Segment Start: RECORDS FOR THIS TASK
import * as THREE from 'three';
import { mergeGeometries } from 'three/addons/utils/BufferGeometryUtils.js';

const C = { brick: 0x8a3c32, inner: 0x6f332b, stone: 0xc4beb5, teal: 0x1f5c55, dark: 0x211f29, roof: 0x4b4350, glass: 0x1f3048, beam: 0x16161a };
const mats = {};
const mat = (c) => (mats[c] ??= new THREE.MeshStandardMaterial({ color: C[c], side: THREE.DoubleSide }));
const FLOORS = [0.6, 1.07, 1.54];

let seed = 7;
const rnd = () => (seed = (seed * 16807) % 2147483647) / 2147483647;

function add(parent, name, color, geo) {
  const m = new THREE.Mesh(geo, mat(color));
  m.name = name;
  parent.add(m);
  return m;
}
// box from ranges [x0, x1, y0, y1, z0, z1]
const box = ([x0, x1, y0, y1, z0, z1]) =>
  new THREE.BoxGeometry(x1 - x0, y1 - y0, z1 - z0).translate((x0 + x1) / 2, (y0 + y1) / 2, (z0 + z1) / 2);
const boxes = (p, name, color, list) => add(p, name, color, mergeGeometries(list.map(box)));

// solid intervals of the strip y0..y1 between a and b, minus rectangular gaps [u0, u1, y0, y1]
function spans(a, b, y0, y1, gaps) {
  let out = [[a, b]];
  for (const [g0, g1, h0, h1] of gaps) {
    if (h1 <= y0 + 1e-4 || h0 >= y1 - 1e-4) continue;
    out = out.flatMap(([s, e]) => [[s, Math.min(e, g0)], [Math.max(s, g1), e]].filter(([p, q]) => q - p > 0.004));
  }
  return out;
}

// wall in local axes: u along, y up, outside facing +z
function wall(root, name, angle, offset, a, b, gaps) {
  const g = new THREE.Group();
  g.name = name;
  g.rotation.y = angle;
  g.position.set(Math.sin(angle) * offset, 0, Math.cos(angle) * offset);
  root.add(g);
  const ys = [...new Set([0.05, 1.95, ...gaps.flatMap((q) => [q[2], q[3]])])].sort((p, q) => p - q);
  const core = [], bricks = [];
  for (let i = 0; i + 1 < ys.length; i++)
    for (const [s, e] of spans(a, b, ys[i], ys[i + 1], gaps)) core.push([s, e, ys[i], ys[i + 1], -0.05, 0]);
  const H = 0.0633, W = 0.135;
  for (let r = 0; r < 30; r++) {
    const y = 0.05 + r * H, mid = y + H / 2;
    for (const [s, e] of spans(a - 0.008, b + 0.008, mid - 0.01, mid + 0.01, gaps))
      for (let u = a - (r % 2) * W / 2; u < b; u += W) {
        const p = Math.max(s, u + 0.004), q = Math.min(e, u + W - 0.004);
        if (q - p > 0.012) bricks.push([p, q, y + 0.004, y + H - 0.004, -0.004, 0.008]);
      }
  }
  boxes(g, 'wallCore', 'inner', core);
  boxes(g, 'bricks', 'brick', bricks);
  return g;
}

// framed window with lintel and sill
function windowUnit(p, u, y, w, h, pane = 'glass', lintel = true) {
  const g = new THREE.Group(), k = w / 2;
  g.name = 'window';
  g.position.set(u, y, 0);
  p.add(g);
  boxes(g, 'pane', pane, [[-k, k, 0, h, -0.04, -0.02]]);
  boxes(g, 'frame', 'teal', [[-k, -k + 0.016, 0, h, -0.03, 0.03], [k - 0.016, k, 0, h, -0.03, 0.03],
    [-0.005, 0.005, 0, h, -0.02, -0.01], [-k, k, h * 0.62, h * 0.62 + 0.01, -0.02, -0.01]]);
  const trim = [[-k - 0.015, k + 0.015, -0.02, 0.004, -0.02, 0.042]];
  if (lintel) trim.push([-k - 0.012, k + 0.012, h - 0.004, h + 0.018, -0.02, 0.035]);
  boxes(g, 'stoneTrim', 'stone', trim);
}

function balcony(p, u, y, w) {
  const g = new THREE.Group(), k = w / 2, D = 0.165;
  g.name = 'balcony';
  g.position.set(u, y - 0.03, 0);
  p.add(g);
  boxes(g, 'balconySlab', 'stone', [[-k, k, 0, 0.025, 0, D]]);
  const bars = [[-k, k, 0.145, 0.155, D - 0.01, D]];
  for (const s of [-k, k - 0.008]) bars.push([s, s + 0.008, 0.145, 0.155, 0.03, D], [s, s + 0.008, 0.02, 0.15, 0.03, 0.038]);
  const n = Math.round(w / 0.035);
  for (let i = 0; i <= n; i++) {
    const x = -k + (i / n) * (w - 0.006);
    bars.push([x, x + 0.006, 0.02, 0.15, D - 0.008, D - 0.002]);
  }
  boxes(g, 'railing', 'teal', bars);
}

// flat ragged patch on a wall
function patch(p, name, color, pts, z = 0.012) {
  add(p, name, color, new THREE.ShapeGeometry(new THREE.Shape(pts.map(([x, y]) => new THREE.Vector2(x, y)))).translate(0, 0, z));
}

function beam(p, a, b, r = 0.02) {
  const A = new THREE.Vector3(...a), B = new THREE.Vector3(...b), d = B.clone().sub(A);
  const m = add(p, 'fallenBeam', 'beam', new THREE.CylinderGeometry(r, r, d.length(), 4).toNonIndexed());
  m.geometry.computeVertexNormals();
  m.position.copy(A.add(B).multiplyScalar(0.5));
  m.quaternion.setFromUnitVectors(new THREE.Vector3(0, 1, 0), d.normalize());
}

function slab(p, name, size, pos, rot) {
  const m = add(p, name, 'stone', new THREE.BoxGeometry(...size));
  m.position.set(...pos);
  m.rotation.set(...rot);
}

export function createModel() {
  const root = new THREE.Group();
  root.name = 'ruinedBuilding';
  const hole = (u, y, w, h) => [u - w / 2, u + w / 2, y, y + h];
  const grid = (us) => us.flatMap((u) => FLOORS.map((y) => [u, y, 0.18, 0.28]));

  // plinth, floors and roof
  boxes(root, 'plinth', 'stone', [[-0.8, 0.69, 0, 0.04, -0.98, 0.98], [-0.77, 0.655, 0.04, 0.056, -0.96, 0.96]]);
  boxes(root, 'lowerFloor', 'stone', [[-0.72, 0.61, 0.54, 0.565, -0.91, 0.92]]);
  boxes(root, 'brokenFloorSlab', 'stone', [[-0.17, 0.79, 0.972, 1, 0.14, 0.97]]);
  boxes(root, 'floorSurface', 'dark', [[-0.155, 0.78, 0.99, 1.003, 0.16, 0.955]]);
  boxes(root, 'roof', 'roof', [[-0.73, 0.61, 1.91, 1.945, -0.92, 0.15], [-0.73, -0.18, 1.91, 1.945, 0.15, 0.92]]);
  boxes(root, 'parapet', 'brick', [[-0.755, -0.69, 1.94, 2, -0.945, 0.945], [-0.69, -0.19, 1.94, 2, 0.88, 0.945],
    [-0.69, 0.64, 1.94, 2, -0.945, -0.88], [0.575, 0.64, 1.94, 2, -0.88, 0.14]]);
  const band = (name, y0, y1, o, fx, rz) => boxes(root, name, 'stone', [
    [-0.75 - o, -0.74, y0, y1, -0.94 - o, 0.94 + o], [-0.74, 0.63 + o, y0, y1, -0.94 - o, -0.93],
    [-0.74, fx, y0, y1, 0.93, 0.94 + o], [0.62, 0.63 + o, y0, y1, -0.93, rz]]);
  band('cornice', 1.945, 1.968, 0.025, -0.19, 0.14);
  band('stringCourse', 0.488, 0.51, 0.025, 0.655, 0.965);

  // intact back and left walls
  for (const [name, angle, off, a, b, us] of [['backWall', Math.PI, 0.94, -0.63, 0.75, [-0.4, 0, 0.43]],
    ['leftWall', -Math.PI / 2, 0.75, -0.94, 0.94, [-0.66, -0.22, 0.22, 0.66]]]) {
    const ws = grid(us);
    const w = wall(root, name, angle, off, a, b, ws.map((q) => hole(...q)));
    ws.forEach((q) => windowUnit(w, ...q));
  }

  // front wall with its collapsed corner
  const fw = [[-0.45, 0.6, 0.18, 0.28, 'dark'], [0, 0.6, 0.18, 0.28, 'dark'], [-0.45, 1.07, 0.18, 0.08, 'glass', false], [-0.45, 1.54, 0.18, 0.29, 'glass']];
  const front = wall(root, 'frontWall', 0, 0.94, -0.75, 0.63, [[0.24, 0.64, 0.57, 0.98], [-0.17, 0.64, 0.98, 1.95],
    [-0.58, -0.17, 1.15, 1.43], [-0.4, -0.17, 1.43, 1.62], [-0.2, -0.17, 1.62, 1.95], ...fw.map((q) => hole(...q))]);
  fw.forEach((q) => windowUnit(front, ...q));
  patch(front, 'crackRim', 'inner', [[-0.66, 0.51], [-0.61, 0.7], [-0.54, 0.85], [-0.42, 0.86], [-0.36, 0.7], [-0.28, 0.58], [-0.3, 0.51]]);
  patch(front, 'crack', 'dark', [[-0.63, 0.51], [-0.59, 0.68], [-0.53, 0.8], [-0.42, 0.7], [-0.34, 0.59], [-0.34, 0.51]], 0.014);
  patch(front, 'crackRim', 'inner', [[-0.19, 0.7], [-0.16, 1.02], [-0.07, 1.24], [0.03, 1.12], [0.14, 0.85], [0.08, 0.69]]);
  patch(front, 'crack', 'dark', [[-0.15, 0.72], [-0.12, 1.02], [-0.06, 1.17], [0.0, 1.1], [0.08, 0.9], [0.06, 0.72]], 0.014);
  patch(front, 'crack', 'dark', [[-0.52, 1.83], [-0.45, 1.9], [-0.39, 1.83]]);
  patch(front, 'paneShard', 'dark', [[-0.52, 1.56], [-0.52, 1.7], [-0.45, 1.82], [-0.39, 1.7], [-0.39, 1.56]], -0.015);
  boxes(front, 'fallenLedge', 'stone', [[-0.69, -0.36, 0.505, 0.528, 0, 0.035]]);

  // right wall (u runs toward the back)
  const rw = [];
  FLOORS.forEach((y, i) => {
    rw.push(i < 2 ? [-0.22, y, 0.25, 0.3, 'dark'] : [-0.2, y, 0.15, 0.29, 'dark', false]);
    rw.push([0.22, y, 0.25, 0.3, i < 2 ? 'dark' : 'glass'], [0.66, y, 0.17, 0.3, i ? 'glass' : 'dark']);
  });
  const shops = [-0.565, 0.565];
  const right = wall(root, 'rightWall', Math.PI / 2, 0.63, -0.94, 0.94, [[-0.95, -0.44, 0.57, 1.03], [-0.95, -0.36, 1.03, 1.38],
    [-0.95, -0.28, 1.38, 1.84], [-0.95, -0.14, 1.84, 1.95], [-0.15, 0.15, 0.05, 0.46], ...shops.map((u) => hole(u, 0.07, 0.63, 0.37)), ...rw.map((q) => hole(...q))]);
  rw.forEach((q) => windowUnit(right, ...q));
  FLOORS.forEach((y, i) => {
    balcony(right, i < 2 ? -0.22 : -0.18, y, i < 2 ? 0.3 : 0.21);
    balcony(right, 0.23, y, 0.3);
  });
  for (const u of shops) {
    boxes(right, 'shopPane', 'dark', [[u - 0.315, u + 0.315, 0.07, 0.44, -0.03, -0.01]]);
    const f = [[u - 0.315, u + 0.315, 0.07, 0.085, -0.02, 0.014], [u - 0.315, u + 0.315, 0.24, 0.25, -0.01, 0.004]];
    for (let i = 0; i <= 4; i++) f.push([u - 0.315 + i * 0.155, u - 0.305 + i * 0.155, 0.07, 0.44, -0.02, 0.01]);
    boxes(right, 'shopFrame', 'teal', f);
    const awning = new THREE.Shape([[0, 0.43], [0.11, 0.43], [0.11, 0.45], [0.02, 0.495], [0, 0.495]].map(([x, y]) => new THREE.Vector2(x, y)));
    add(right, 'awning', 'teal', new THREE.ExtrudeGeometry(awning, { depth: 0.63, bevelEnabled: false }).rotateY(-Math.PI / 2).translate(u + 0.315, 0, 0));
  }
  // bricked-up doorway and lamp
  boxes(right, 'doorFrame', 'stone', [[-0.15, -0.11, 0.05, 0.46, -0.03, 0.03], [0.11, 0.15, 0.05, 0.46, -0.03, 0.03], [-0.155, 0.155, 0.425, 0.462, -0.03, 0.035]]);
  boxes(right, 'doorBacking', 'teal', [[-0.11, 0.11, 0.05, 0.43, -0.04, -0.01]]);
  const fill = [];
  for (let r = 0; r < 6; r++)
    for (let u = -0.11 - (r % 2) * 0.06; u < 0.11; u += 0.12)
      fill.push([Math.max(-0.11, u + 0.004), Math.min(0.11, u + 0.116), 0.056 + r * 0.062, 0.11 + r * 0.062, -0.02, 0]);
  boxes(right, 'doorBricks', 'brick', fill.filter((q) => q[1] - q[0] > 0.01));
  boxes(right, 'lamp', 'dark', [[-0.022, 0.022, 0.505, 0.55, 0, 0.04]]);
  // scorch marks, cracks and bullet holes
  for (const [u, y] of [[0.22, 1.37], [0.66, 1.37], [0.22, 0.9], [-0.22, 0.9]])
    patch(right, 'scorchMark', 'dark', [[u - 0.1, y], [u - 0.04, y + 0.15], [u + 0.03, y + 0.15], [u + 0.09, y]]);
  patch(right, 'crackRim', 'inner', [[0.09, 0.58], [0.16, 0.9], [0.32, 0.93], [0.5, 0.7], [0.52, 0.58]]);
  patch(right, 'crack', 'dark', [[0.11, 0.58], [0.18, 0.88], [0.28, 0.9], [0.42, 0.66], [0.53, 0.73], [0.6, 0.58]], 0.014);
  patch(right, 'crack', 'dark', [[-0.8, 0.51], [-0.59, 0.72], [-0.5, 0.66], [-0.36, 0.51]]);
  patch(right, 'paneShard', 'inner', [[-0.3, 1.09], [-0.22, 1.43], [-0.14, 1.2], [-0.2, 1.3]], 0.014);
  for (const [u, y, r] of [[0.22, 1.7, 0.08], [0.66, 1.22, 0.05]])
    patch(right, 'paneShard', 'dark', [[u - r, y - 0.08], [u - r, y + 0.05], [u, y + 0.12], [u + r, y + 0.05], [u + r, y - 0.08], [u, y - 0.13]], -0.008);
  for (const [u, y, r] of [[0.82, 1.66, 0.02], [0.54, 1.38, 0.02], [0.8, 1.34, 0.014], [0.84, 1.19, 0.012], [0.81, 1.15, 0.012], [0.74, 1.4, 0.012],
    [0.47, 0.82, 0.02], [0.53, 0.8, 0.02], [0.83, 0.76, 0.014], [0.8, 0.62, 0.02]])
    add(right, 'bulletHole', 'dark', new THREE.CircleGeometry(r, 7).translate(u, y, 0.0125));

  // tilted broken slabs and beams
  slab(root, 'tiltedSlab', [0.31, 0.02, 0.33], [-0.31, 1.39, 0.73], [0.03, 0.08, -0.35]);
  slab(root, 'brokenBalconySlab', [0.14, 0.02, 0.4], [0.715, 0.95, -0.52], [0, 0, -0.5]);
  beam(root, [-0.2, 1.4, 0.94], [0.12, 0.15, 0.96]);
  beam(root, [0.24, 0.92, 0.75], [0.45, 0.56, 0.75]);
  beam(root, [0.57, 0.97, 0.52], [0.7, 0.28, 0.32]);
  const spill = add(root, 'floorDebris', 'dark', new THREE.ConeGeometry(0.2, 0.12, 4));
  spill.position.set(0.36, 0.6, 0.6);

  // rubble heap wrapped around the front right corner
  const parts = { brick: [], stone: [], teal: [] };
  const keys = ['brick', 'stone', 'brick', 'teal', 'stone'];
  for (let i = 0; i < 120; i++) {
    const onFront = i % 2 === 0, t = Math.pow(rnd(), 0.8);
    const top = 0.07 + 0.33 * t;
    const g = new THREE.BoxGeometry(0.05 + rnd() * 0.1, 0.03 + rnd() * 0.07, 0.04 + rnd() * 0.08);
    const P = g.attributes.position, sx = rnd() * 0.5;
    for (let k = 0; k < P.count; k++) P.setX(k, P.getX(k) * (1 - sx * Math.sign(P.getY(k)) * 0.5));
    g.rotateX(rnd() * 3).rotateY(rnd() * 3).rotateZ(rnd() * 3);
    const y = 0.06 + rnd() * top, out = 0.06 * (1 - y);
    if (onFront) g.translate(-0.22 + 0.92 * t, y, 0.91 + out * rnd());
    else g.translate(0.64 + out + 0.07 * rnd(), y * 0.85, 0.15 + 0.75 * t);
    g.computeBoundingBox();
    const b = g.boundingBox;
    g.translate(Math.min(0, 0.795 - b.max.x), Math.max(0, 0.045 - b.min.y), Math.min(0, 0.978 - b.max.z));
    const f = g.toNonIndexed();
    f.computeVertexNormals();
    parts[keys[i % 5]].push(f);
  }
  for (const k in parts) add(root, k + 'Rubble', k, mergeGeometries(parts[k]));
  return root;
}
Segment End: RECORDS FOR THIS TASK
Your output should consist only of the lines from the one containing "g.rotateX(rnd() * 3).rotateY(rnd()" to the end of the records above, each retyped exactly.

    g.rotateX(rnd() * 3).rotateY(rnd() * 3).rotateZ(rnd() * 3);
    const y = 0.06 + rnd() * top, out = 0.06 * (1 - y);
    if (onFront) g.translate(-0.22 + 0.92 * t, y, 0.91 + out * rnd());
    else g.translate(0.64 + out + 0.07 * rnd(), y * 0.85, 0.15 + 0.75 * t);
    g.computeBoundingBox();
    const b = g.boundingBox;
    g.translate(Math.min(0, 0.795 - b.max.x), Math.max(0, 0.045 - b.min.y), Math.min(0, 0.978 - b.max.z));
    const f = g.toNonIndexed();
    f.computeVertexNormals();
    parts[keys[i % 5]].push(f);
  }
  for (const k in parts) add(root, k + 'Rubble', k, mergeGeometries(parts[k]));
  return root;
}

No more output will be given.